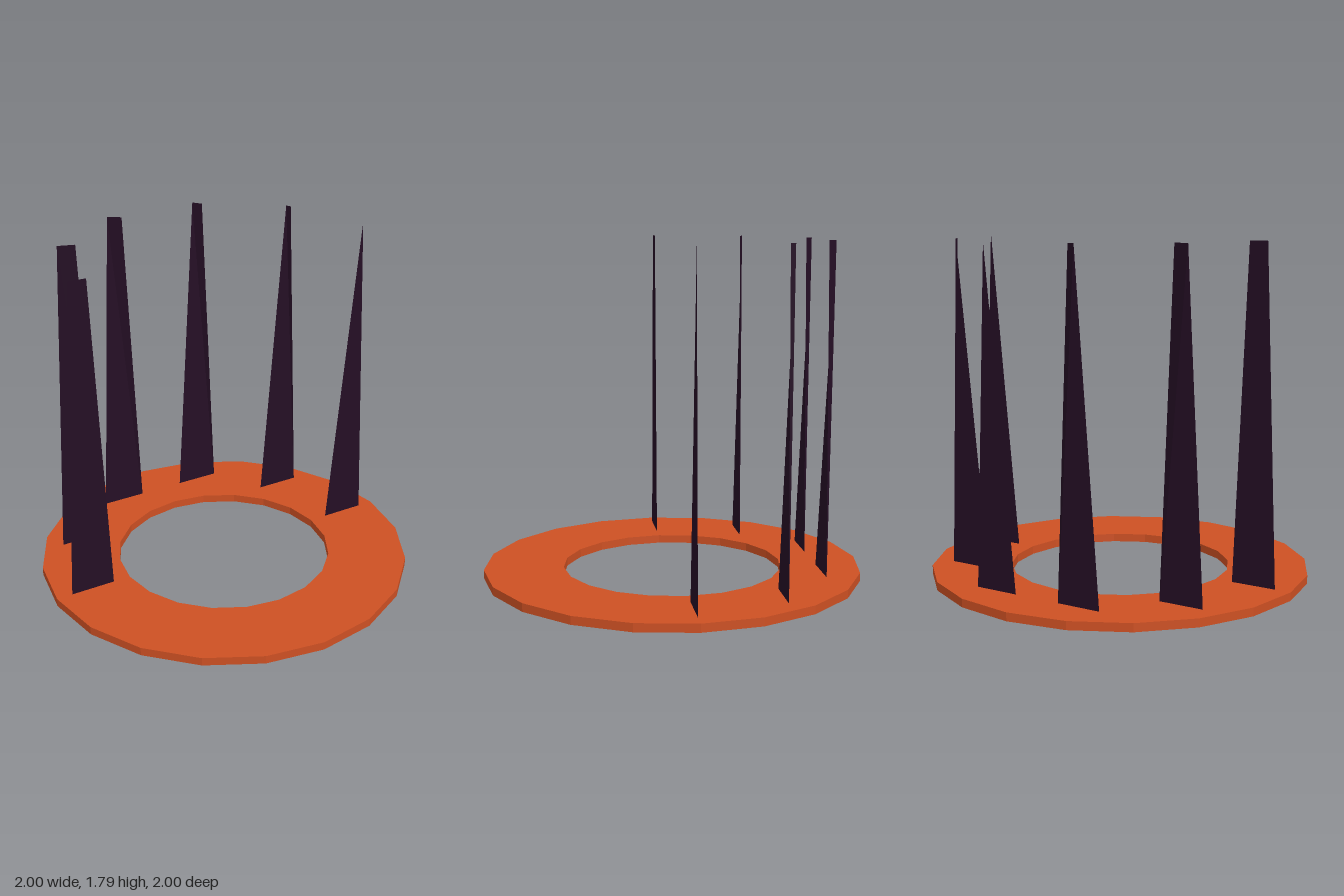
import * as THREE from 'three';

const ringMaterial = new THREE.MeshStandardMaterial({ color: 0xcd5023, flatShading: true });
ringMaterial.name = 'burntOrange';
const spikeMaterial = new THREE.MeshStandardMaterial({ color: 0x240e24, flatShading: true, side: THREE.DoubleSide });
spikeMaterial.name = 'darkPlum';

const SPIKE_RADIUS = 0.794;
const SPIKE_HEIGHT = 1.79;

// Thin twisted blade: wide foot, one top corner leaning outward, the other upright
function spikeGeometry(x, z) {
  const geometry = new THREE.BufferGeometry();
  geometry.setAttribute('position', new THREE.Float32BufferAttribute([
    x - 0.123, 0, z,
    x + 0.123, 0, z,
    x + 0.05, SPIKE_HEIGHT, z,
    x * 1.06, SPIKE_HEIGHT, z * 1.06,
  ], 3));
  geometry.setIndex([0, 1, 3, 1, 2, 3]);
  geometry.computeVertexNormals();
  return geometry;
}

export function createModel() {
  const model = new THREE.Group();
  model.name = 'spikedRing';

  // Flat twenty-sided ring with a rectangular section
  const section = [[0.58, 0.022], [1, 0.022], [1, 0.066], [0.58, 0.066], [0.58, 0.022]]
    .map(([r, y]) => new THREE.Vector2(r, y));
  const ring = new THREE.Mesh(new THREE.LatheGeometry(section, 20), ringMaterial);
  ring.name = 'ring';
  model.add(ring);

  // Six spikes fanned around the back half, from one side to the other
  for (let i = 0; i < 6; i++) {
    const angle = (-90 + i * 36) * Math.PI / 180;
    const x = Math.sin(angle) * SPIKE_RADIUS;
    const z = -Math.cos(angle) * SPIKE_RADIUS;
    const spike = new THREE.Mesh(spikeGeometry(x, z), spikeMaterial);
    spike.name = `spike${i + 1}`;
    model.add(spike);
  }
  return model;
}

**WHAT YOU SHOULD DO**
Make an exact copy of the whole listing, but don't bring over any pictures.

**SOLUTION TO THE PROBLEM**
import * as THREE from 'three';

const ringMaterial = new THREE.MeshStandardMaterial({ color: 0xcd5023, flatShading: true });
ringMaterial.name = 'burntOrange';
const spikeMaterial = new THREE.MeshStandardMaterial({ color: 0x240e24, flatShading: true, side: THREE.DoubleSide });
spikeMaterial.name = 'darkPlum';

const SPIKE_RADIUS = 0.794;
const SPIKE_HEIGHT = 1.79;

// Thin twisted blade: wide foot, one top corner leaning outward, the other upright
function spikeGeometry(x, z) {
  const geometry = new THREE.BufferGeometry();
  geometry.setAttribute('position', new THREE.Float32BufferAttribute([
    x - 0.123, 0, z,
    x + 0.123, 0, z,
    x + 0.05, SPIKE_HEIGHT, z,
    x * 1.06, SPIKE_HEIGHT, z * 1.06,
  ], 3));
  geometry.setIndex([0, 1, 3, 1, 2, 3]);
  geometry.computeVertexNormals();
  return geometry;
}

export function createModel() {
  const model = new THREE.Group();
  model.name = 'spikedRing';

  // Flat twenty-sided ring with a rectangular section
  const section = [[0.58, 0.022], [1, 0.022], [1, 0.066], [0.58, 0.066], [0.58, 0.022]]
    .map(([r, y]) => new THREE.Vector2(r, y));
  const ring = new THREE.Mesh(new THREE.LatheGeometry(section, 20), ringMaterial);
  ring.name = 'ring';
  model.add(ring);

  // Six spikes fanned around the back half, from one side to the other
  for (let i = 0; i < 6; i++) {
    const angle = (-90 + i * 36) * Math.PI / 180;
    const x = Math.sin(angle) * SPIKE_RADIUS;
    const z = -Math.cos(angle) * SPIKE_RADIUS;
    const spike = new THREE.Mesh(spikeGeometry(x, z), spikeMaterial);
    spike.name = `spike${i + 1}`;
    model.add(spike);
  }
  return model;
}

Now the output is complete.